BEGIN
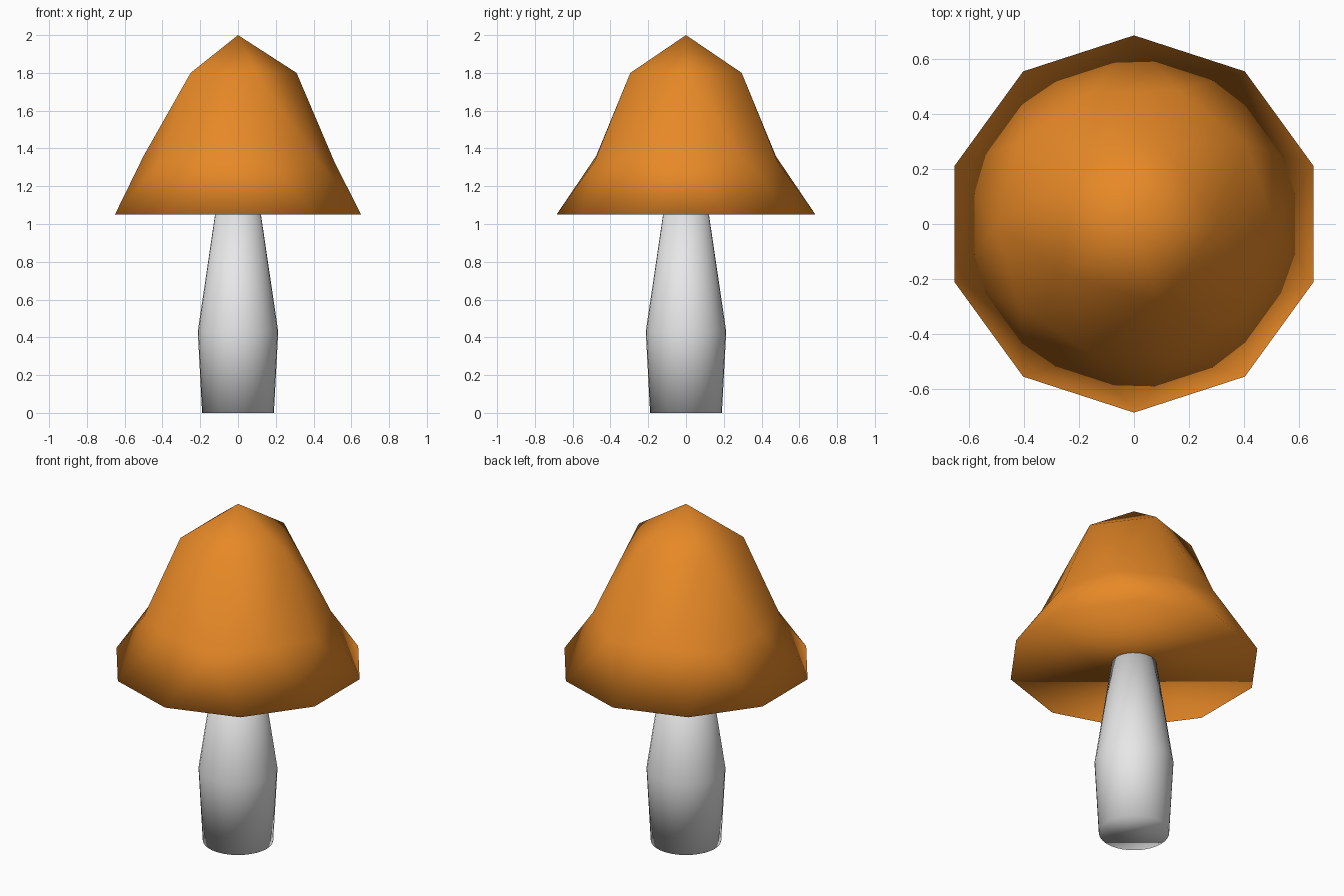
import bpy, bmesh, math

cube = bpy.data.objects.get("Cube")
if cube:
    bpy.data.objects.remove(cube, do_unlink=True)


def make_material(name, color):
    mat = bpy.data.materials.new(name)
    mat.use_nodes = True
    mat.diffuse_color = color
    mat.node_tree.nodes["Principled BSDF"].inputs["Base Color"].default_value = color
    return mat


def make_object(name, bm, mat):
    bmesh.ops.recalc_face_normals(bm, faces=bm.faces)
    for face in bm.faces:
        face.smooth = True
    mesh = bpy.data.meshes.new(name)
    bm.to_mesh(mesh)
    bm.free()
    mesh.materials.append(mat)
    obj = bpy.data.objects.new(name, mesh)
    bpy.context.collection.objects.link(obj)
    return obj


orange = make_material("cap orange", (0.8, 0.25, 0.02, 1))
white = make_material("stem white", (0.8, 0.8, 0.8, 1))

# Cap: upper half of an icosphere, its rings pulled into a flared bell
bm = bmesh.new()
bmesh.ops.create_icosphere(bm, subdivisions=2, radius=1)
bmesh.ops.delete(bm, geom=[v for v in bm.verts if v.co.z < -0.1], context='VERTS')
# (lowest unit height of ring, new radius, new height)
rings = [(0.95, 0, 2), (0.7, 0.31, 1.8), (0.49, 0.5, 1.36),
         (0.3, 0.51, 1.33), (-0.1, 0.685, 1.05)]
for v in bm.verts:
    radius, height = next((r, h) for low, r, h in rings if v.co.z > low)
    angle = math.atan2(v.co.y, v.co.x)
    v.co = (radius * math.cos(angle), radius * math.sin(angle), height)
# flat underside
bmesh.ops.contextual_create(bm, geom=[e for e in bm.edges if e.is_boundary])
make_object("cap", bm, orange)

# Stem: lathed profile with a bulge, closed at both ends
SIDES = 32
bm = bmesh.new()
loops = []
for radius, height in [(0.19, 0), (0.213, 0.43), (0.12, 1.06)]:
    loops.append([bm.verts.new((radius * math.cos(math.tau * i / SIDES),
                                radius * math.sin(math.tau * i / SIDES), height))
                  for i in range(SIDES)])
for lower, upper in zip(loops, loops[1:]):
    for i in range(SIDES):
        j = (i + 1) % SIDES
        bm.faces.new((lower[i], lower[j], upper[j], upper[i]))
bm.faces.new(loops[0][::-1])
bm.faces.new(loops[-1])
make_object("stem", bm, white)
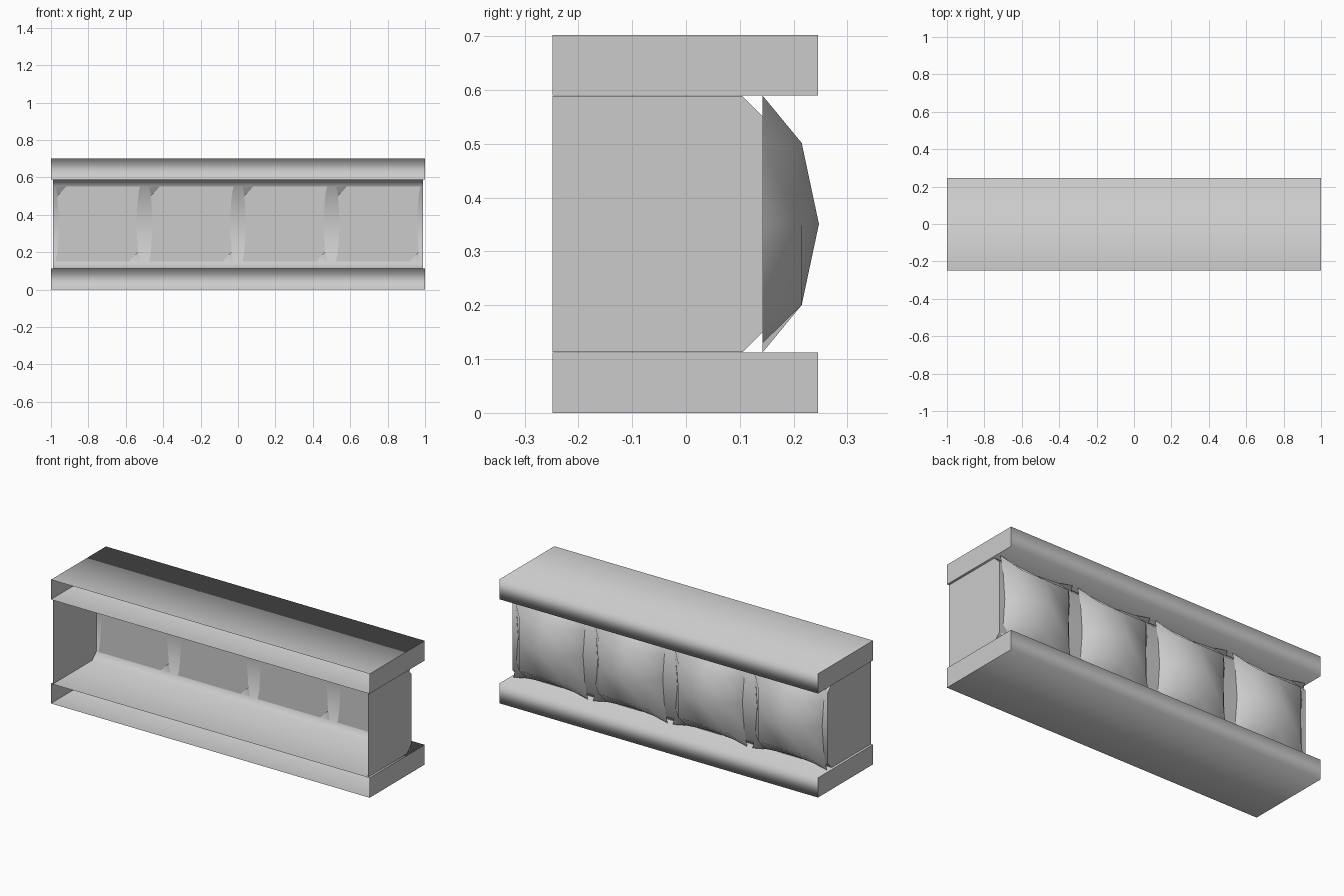
import bpy, bmesh

if "Cube" in bpy.data.objects:
    bpy.data.objects.remove(bpy.data.objects["Cube"])

FRONT = -0.248   # open front edge of every shell
WALL = 0.143     # back plane of the wall shell


def finish(bm, name):
    mesh = bpy.data.meshes.new(name)
    bm.to_mesh(mesh)
    bm.free()
    obj = bpy.data.objects.new(name, mesh)
    bpy.context.collection.objects.link(obj)
    return obj


def open_shell(name, profile, half):
    """Extrude an open (y, z) profile along x and close both ends with caps."""
    bm = bmesh.new()
    rows = [[bm.verts.new((x, y, z)) for y, z in profile] for x in (-half, half)]
    for i in range(len(profile) - 1):
        f = bm.faces.new((rows[0][i], rows[0][i + 1], rows[1][i + 1], rows[1][i]))
        f.smooth = True
    # Flat end caps, unwelded so their edges stay sharp
    for x in (-half, half):
        cap = [bm.verts.new((x, y, z)) for y, z in profile]
        bm.faces.new(cap if x < 0 else cap[::-1])
    bm.normal_update()
    return finish(bm, name)


def pillow(name, cx):
    """Pinched cushion with pointed corners, bulging to the back."""
    bm = bmesh.new()
    steps = (-1, -0.63, 0, 0.63, 1)
    height = {1: 0.0, 0.63: 0.073, 0: 0.105}

    def place(u, v):
        x, z = 0.233 * u, 0.239 * v
        if abs(u) == 1:
            x *= 1 - 0.12 * (1 - v * v)
        if abs(v) == 1:
            z *= 1 - 0.12 * (1 - u * u)
        return cx + x, WALL - 0.001 + height[max(abs(u), abs(v))], 0.351 + z

    grid = [[bm.verts.new(place(u, v)) for u in steps] for v in steps]
    for j in range(4):
        for i in range(4):
            f = bm.faces.new((grid[j][i], grid[j + 1][i],
                              grid[j + 1][i + 1], grid[j][i + 1]))
            f.smooth = True
    # Flat underside
    rim = (grid[0][:4] + [grid[j][4] for j in range(4)]
           + grid[4][:0:-1] + [grid[j][0] for j in range(4, 0, -1)])
    bm.faces.new([bm.verts.new(v.co) for v in rim])
    bm.normal_update()
    return finish(bm, name)


# Base and cap rails, hollow and open at the front
for name, z0, z1 in (("base_rail", 0.0, 0.112), ("top_rail", 0.59, 0.702)):
    open_shell(name, [(FRONT, z0), (0.245, z0), (0.245, z1), (FRONT, z1)], 1.0)

# Wall shell with chamfered back corners
open_shell("wall_shell", [(FRONT, 0.113), (0.105, 0.113), (WALL, 0.151),
                          (WALL, 0.55), (0.104, 0.589), (FRONT, 0.589)], 0.988)

# Row of four cushions on the back
for k in range(4):
    pillow(f"cushion_{k + 1}", -0.75 + 0.5 * k)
END
Above this instruction are the records; retype exactly the lines from the one containing "mat.use_nodes = True" up to and including the one containing "angle = math.atan2(v.co.y, v.co.x)".

_Worked solution_
    mat.use_nodes = True
    mat.diffuse_color = color
    mat.node_tree.nodes["Principled BSDF"].inputs["Base Color"].default_value = color
    return mat


def make_object(name, bm, mat):
    bmesh.ops.recalc_face_normals(bm, faces=bm.faces)
    for face in bm.faces:
        face.smooth = True
    mesh = bpy.data.meshes.new(name)
    bm.to_mesh(mesh)
    bm.free()
    mesh.materials.append(mat)
    obj = bpy.data.objects.new(name, mesh)
    bpy.context.collection.objects.link(obj)
    return obj


orange = make_material("cap orange", (0.8, 0.25, 0.02, 1))
white = make_material("stem white", (0.8, 0.8, 0.8, 1))

# Cap: upper half of an icosphere, its rings pulled into a flared bell
bm = bmesh.new()
bmesh.ops.create_icosphere(bm, subdivisions=2, radius=1)
bmesh.ops.delete(bm, geom=[v for v in bm.verts if v.co.z < -0.1], context='VERTS')
# (lowest unit height of ring, new radius, new height)
rings = [(0.95, 0, 2), (0.7, 0.31, 1.8), (0.49, 0.5, 1.36),
         (0.3, 0.51, 1.33), (-0.1, 0.685, 1.05)]
for v in bm.verts:
    radius, height = next((r, h) for low, r, h in rings if v.co.z > low)
    angle = math.atan2(v.co.y, v.co.x)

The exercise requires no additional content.